## Directions for this task
Extract exactly those lines that lie between the start of the material and the line with "m = bpy.data.materials.new(name)", including both boundary lines and no others.

## Records supplied

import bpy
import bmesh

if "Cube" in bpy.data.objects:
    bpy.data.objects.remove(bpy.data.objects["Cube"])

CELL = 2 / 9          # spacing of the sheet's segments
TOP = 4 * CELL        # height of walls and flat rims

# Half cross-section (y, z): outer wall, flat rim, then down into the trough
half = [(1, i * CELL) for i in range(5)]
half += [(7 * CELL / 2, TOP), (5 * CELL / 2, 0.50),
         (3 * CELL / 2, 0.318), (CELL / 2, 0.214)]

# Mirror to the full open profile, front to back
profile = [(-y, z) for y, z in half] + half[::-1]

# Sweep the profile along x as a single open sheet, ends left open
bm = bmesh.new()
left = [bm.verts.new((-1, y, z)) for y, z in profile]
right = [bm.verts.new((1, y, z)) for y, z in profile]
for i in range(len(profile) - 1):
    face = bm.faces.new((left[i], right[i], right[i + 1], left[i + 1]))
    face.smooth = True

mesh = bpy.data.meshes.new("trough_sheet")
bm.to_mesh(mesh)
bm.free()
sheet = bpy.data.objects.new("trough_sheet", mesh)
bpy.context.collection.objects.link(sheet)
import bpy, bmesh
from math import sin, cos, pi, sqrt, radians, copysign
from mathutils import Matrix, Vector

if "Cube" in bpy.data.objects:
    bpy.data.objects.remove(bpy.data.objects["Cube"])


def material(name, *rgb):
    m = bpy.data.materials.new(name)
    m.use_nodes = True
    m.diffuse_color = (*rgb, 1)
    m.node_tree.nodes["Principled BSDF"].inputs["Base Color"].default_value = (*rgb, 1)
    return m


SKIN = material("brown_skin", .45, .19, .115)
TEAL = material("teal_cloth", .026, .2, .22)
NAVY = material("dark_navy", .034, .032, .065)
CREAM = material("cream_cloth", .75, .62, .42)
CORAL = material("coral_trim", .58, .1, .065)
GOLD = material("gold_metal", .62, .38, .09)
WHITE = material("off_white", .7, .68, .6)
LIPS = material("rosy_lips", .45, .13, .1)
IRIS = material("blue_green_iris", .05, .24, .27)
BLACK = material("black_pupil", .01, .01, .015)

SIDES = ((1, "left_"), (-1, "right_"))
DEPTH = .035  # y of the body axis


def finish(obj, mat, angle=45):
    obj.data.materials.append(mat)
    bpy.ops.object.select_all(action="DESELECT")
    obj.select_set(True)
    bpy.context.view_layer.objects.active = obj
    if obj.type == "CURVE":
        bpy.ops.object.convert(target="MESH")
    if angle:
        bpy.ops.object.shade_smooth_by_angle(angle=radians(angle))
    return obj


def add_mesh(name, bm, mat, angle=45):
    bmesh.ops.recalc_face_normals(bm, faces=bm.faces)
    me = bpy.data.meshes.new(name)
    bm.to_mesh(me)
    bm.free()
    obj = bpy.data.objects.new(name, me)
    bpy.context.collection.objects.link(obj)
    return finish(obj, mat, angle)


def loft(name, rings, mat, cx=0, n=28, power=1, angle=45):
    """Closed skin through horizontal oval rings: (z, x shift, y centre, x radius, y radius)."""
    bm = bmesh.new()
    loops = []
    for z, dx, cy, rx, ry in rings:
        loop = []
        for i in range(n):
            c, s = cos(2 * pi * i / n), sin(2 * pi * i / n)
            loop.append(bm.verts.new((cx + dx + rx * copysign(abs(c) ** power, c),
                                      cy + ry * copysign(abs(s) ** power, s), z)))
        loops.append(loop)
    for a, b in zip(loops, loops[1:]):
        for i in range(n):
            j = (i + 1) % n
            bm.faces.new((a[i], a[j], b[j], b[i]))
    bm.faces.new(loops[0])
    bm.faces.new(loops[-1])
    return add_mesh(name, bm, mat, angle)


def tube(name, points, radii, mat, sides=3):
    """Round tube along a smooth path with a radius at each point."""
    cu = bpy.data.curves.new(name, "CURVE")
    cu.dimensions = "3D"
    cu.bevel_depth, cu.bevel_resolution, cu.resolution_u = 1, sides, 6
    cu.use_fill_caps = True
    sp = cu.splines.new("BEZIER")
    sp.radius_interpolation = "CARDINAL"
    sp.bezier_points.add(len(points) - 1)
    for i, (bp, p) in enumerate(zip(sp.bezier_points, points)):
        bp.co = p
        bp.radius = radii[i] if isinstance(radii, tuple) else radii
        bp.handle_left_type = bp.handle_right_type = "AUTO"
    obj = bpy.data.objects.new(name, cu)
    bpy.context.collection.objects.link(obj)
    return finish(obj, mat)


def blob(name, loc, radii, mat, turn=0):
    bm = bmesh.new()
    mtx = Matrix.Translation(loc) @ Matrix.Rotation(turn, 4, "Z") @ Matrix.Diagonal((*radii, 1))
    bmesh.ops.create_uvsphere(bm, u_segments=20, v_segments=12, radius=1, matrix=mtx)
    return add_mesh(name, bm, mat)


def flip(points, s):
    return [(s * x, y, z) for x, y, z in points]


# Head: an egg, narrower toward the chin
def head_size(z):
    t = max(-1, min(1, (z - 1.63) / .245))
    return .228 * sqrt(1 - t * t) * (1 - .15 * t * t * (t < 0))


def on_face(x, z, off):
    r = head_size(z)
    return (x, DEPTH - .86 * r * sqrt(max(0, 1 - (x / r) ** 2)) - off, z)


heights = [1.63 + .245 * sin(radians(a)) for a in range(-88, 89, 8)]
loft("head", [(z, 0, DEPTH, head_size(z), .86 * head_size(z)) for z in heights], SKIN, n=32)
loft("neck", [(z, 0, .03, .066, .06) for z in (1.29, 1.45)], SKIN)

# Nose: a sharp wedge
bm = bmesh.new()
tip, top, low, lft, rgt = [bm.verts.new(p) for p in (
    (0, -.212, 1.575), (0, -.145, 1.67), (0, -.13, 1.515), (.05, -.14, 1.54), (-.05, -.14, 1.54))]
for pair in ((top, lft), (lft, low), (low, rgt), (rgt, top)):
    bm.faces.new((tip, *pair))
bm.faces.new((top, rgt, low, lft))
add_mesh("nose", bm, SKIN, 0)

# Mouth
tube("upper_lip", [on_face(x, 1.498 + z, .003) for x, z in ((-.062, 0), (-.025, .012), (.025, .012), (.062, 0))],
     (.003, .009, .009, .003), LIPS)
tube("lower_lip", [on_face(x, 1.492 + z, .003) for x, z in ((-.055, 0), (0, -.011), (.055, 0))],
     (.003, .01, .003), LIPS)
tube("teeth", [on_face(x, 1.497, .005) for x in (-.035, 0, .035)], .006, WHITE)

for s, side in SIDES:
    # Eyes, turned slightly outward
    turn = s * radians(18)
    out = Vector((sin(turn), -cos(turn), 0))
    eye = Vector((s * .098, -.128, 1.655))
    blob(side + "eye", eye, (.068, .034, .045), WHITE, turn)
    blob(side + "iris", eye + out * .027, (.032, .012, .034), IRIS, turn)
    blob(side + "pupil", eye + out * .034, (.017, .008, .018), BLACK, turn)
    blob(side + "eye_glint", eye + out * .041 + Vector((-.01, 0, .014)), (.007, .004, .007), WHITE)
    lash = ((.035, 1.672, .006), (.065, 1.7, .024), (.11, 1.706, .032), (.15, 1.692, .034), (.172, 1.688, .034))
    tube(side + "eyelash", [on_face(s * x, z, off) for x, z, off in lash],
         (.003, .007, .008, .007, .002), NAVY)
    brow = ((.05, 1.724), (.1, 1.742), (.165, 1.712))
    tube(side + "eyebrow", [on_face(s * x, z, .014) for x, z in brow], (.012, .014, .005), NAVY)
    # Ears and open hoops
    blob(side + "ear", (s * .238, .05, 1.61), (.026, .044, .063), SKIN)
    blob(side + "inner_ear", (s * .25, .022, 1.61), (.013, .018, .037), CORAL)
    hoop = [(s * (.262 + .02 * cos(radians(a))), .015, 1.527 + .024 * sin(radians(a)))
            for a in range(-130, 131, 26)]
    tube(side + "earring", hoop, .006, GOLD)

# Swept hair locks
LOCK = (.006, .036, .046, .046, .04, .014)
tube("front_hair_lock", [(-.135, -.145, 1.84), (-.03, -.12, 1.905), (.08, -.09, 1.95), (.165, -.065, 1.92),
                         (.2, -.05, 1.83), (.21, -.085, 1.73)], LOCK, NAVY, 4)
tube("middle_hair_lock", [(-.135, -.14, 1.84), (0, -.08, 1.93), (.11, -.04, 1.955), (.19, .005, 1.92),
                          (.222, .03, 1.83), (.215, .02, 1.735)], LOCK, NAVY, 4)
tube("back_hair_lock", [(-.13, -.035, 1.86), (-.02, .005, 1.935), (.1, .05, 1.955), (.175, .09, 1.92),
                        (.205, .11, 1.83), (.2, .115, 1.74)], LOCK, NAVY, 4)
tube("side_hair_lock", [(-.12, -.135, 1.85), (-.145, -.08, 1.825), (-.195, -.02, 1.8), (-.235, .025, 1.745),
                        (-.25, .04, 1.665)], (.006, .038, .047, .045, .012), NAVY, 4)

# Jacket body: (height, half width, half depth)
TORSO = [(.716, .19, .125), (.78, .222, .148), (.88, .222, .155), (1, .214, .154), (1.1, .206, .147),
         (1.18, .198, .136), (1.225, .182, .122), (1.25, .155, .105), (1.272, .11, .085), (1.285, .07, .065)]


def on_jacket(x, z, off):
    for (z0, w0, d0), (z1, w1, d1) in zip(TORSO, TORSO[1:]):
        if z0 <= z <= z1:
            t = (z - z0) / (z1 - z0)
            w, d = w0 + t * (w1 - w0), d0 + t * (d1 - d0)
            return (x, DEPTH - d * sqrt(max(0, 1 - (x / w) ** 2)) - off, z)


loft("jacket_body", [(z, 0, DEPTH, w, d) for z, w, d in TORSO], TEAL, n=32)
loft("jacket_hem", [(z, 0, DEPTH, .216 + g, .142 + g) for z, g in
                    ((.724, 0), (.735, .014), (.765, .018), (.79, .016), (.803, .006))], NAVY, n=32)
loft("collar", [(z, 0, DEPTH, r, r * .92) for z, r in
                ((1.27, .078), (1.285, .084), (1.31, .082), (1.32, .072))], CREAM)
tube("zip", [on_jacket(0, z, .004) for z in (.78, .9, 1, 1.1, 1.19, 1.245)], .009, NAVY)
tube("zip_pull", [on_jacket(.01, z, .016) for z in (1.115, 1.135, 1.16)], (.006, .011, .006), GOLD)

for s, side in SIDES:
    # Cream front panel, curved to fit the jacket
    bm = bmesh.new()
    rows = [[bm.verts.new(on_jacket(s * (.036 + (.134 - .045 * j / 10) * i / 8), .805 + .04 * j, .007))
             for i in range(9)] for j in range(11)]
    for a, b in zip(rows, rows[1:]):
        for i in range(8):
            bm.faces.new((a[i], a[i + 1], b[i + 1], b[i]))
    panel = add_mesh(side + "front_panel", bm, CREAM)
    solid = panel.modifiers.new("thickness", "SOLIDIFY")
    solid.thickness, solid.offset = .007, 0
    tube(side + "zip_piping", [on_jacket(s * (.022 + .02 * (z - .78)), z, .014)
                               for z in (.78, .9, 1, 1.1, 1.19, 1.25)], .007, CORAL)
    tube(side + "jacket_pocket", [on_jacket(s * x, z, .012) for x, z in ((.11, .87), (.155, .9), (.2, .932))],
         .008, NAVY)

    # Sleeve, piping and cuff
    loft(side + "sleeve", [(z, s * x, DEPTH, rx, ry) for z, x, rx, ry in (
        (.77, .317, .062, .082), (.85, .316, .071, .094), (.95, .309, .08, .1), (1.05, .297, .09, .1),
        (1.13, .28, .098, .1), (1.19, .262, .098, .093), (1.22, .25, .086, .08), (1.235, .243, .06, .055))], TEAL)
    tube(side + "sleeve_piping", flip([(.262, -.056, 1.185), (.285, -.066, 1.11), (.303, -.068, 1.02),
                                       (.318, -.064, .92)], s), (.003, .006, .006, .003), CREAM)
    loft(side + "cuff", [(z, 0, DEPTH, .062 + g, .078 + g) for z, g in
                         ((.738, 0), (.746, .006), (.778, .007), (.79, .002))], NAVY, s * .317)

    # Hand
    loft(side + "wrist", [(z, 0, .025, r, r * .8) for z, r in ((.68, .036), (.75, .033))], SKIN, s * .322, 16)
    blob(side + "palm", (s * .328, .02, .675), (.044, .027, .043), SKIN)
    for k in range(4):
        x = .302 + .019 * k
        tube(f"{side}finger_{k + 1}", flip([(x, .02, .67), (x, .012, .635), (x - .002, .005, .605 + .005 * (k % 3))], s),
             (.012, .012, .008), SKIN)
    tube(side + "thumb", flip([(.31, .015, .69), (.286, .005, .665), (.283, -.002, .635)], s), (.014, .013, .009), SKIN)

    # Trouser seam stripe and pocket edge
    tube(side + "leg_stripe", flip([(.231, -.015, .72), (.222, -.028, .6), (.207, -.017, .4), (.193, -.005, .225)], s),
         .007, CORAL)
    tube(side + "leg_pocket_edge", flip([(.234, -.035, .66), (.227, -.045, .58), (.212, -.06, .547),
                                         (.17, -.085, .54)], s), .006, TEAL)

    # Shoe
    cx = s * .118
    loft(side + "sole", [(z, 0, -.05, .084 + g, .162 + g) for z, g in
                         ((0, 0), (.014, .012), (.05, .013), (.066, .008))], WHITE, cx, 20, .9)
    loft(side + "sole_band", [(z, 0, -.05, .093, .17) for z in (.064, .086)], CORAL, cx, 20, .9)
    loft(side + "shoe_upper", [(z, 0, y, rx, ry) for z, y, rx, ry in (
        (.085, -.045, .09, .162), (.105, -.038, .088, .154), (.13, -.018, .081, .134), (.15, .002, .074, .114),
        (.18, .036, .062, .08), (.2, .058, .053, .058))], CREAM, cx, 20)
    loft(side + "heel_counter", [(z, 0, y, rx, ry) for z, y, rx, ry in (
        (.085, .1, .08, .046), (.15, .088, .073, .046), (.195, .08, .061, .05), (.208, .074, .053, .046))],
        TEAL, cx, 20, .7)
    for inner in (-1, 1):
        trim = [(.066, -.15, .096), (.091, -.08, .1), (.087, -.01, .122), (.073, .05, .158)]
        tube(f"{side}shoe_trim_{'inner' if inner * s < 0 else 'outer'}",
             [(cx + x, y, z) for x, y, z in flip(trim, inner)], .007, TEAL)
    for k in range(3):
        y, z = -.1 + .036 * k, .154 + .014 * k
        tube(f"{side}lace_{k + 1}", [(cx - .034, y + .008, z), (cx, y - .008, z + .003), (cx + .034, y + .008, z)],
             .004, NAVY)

## Response to this exercise
import bpy
import bmesh

if "Cube" in bpy.data.objects:
    bpy.data.objects.remove(bpy.data.objects["Cube"])

CELL = 2 / 9          # spacing of the sheet's segments
TOP = 4 * CELL        # height of walls and flat rims

# Half cross-section (y, z): outer wall, flat rim, then down into the trough
half = [(1, i * CELL) for i in range(5)]
half += [(7 * CELL / 2, TOP), (5 * CELL / 2, 0.50),
         (3 * CELL / 2, 0.318), (CELL / 2, 0.214)]

# Mirror to the full open profile, front to back
profile = [(-y, z) for y, z in half] + half[::-1]

# Sweep the profile along x as a single open sheet, ends left open
bm = bmesh.new()
left = [bm.verts.new((-1, y, z)) for y, z in profile]
right = [bm.verts.new((1, y, z)) for y, z in profile]
for i in range(len(profile) - 1):
    face = bm.faces.new((left[i], right[i], right[i + 1], left[i + 1]))
    face.smooth = True

mesh = bpy.data.meshes.new("trough_sheet")
bm.to_mesh(mesh)
bm.free()
sheet = bpy.data.objects.new("trough_sheet", mesh)
bpy.context.collection.objects.link(sheet)
import bpy, bmesh
from math import sin, cos, pi, sqrt, radians, copysign
from mathutils import Matrix, Vector

if "Cube" in bpy.data.objects:
    bpy.data.objects.remove(bpy.data.objects["Cube"])


def material(name, *rgb):
    m = bpy.data.materials.new(name)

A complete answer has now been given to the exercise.